We have a great example of this message being lived in Saint Peter Claver. He was born near Barcelona, Spain, in 1580 and joined the Jesuits in 1600. Inspired by St. Alphonsus Rodriguez, Peter was sent to Cartegena in South America, then the centre of the slave trade. There, Peter tended to newly arrived African slaves with food, water and medicine.
Fr. Gerry LeStrat OMI has been to Cartegena where he saw the huge cement platform where the African slaves landed. They were taken to row upon row of concrete pens, just like cattle. What is especially tragic is that for the most part, the slave traders were Christians, probably Catholic, who found it, like the Pharisees, not that difficult to justify themselves in their dark activity.
Peter Claver would go to this area, force his way through this teeming, suffering humanity to find the sick and minister to them. He would find them on mats of broken pottery and bricks, and clothe those who were naked. Here is a quote from his writings:
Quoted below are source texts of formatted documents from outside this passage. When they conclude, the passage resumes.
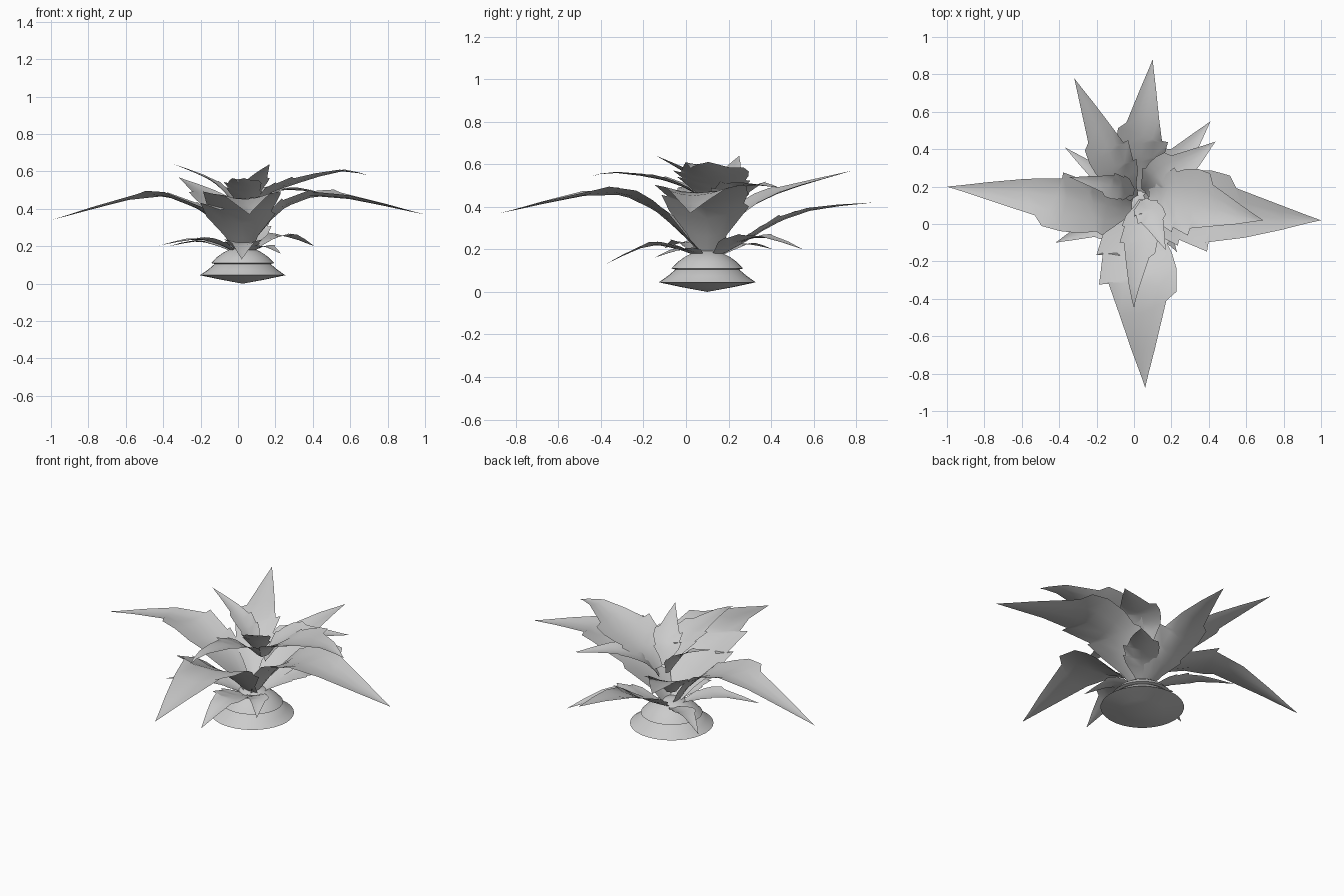
import bpy, bmesh, math
from mathutils import Vector

if "Cube" in bpy.data.objects:
    bpy.data.objects.remove(bpy.data.objects["Cube"])

Z = Vector((0, 0, 1))

# Leaf outline: (spine position, edge position, width factor); steps make the barbs
OUTLINE_R = [(0, 0, .22), (.1, .1, .45), (.2, .22, .85), (.28, .32, 1.0), (.32, .31, .84),
             (.42, .46, 1.0), (.47, .45, .78), (.62, .62, .55), (.8, .8, .3), (.93, .93, .1), (1, 1, 0)]
OUTLINE_L = [(0, 0, .22), (.1, .1, .42), (.2, .24, .9), (.28, .265, .8), (.32, .33, .92),
             (.42, .42, 1.0), (.47, .52, .95), (.62, .56, .66), (.8, .8, .3), (.93, .93, .1), (1, 1, 0)]


def smooth_path(pts):
    """Return a function giving point and tangent along a Catmull-Rom path."""
    p = [Vector(q) for q in pts]
    p = [2 * p[0] - p[1]] + p + [2 * p[-1] - p[-2]]
    dense = []
    for i in range(1, len(p) - 2):
        a, b, c, d = p[i - 1:i + 3]
        for k in range(12):
            t = k / 12
            dense.append(0.5 * (2 * b + (c - a) * t + (2 * a - 5 * b + 4 * c - d) * t * t
                                + (3 * b - a - 3 * c + d) * t ** 3))
    dense.append(p[-2])
    s = [0]
    for a, b in zip(dense, dense[1:]):
        s.append(s[-1] + (b - a).length)

    def at(t):
        goal = t * s[-1]
        i = 0
        while i < len(s) - 2 and s[i + 1] < goal:
            i += 1
        f = (goal - s[i]) / (s[i + 1] - s[i])
        return dense[i].lerp(dense[i + 1], f), (dense[i + 1] - dense[i]).normalized()
    return at


def leaf(name, pts, right, left, cup=.18):
    at = smooth_path(pts)
    bm = bmesh.new()
    rows = []
    for r, l in zip(OUTLINE_R, OUTLINE_L):
        row = []
        for frac, side in ((-1, l), (-.5, l), (0, r), (.5, r), (1, r)):
            t = r[0] + (side[1] - r[0]) * abs(frac)
            pos, tan = at(t)
            across = tan.cross(Z).normalized()
            up = across.cross(tan)
            w = side[2] * (right if frac >= 0 else left)
            row.append(bm.verts.new(pos + across * w * frac + up * w * cup * frac * frac))
        rows.append(row)
    for a, b in zip(rows, rows[1:]):
        for j in range(4):
            bm.faces.new((a[j], a[j + 1], b[j + 1], b[j]))
    bmesh.ops.remove_doubles(bm, verts=bm.verts, dist=1e-4)
    finish(name, bm)


def finish(name, bm):
    me = bpy.data.meshes.new(name)
    bm.to_mesh(me)
    bm.free()
    ob = bpy.data.objects.new(name, me)
    bpy.context.collection.objects.link(ob)
    bpy.ops.object.select_all(action='DESELECT')
    ob.select_set(True)
    bpy.context.view_layer.objects.active = ob
    bpy.ops.object.shade_smooth_by_angle(angle=math.radians(40))


def lathe(name, profile, x, y, n=32):
    bm = bmesh.new()
    vs = [bm.verts.new((x + r, y, z)) for r, z in profile]
    es = [bm.edges.new(e) for e in zip(vs, vs[1:])]
    bmesh.ops.spin(bm, geom=vs + es, cent=(x, y, 0), axis=Z, angle=2 * math.pi, steps=n)
    bmesh.ops.remove_doubles(bm, verts=bm.verts, dist=1e-4)
    bmesh.ops.recalc_face_normals(bm, faces=bm.faces)
    finish(name, bm)


# Bulb: flared lower dish and domed upper scale
lathe("bulb_dish", [(0, 0), (.12, .022), (.228, .045), (.185, .075), (.15, .105), (.1, .12)], .025, .1)
lathe("bulb_dome", [(.13, .10), (.168, .11), (.14, .14), (.105, .165), (.06, .188), (0, .2)], .025, .1)

# Large leaves arching out to the four sides
leaf("large_leaf_left", [(0, .1, .17), (-.1, .1, .31), (-.24, .11, .41), (-.48, .16, .465), (-1, .2, .34)], .13, .18)
leaf("large_leaf_right", [(.05, .1, .17), (.15, .1, .31), (.28, .09, .42), (.5, .05, .465), (1, .02, .37)], .21, .22)
leaf("large_leaf_front", [(.03, .08, .17), (.02, -.04, .29), (.02, -.18, .4), (.04, -.4, .46), (.06, -.875, .37)], .22, .2)
leaf("large_leaf_back", [(.03, .14, .16), (.04, .27, .23), (.04, .42, .32), (.06, .6, .385), (.1, .88, .42)], .14, .14)

# Upper leaves
leaf("upper_leaf_back_left", [(0, .14, .25), (-.07, .24, .36), (-.15, .42, .46), (-.32, .78, .57)], .12, .12)
leaf("upper_leaf_right", [(.08, .15, .38), (.15, .14, .47), (.3, .11, .53), (.55, .05, .6), (.69, .02, .58)], .17, .19)
leaf("upper_leaf_back_right", [(.06, .17, .34), (.12, .22, .45), (.23, .29, .5), (.435, .44, .49)], .13, .12)
leaf("upper_leaf_front", [(.05, .13, .38), (.04, .03, .47), (.02, -.13, .53), (0, -.35, .56), (0, -.45, .54)], .1, .1)

# Crown leaves at the top
leaf("crown_leaf_left", [(.0, .17, .38), (-.06, .19, .48), (-.16, .215, .56), (-.345, .25, .64)], .07, .07)
leaf("crown_leaf_front", [(.05, .13, .4), (.07, .08, .49), (.11, .0, .56), (.17, -.14, .64)], .08, .08)

# Low leaves close to the bulb
leaf("low_leaf_left", [(0, .08, .16), (-.1, .04, .21), (-.23, -.02, .235), (-.42, -.1, .205)], .08, .08)
leaf("low_leaf_back_left", [(0, .14, .16), (-.1, .21, .2), (-.22, .29, .225), (-.37, .41, .2)], .06, .06)
leaf("low_leaf_back_right", [(.05, .13, .16), (.14, .23, .23), (.26, .37, .255), (.41, .55, .2)], .1, .1)
leaf("low_leaf_front", [(.03, .07, .16), (.03, -.04, .2), (.025, -.18, .215), (.02, -.38, .13)], .1, .1)
leaf("low_leaf_front_right", [(.05, .08, .16), (.1, .03, .19), (.16, -.04, .195), (.23, -.15, .16)], .06, .06)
“This is how we spoke to them, not with words but with our hands and our actions. And in fact, convinced as they were that they had been brought here to be eaten, any other language would have proved utterly useless. The we sat, or rather knelt, beside them and bathed their faces and bodies with wine. We made every effort to encourage them with friendly gestures and displayed in their presence the emotions that somehow naturally tend to hearten the sick.”
For nearly 40 years, he ministered tirelessly to the slaves, lobbied on their behalf and pleaded for more humane treatment for them. In 1654, ill and neglected by his religious brothers, Peter Claver died. He was canonized in 1888. He is a patron of Colombia and of all missions to black people.
The Eucharist begins with the Penitential Rite, an exercise in self-awareness, and moves on to the experience of the unconditional love of God that hopefully will empower us all to set out on life-long journeys towards greater self-awareness, wholeness and even holiness.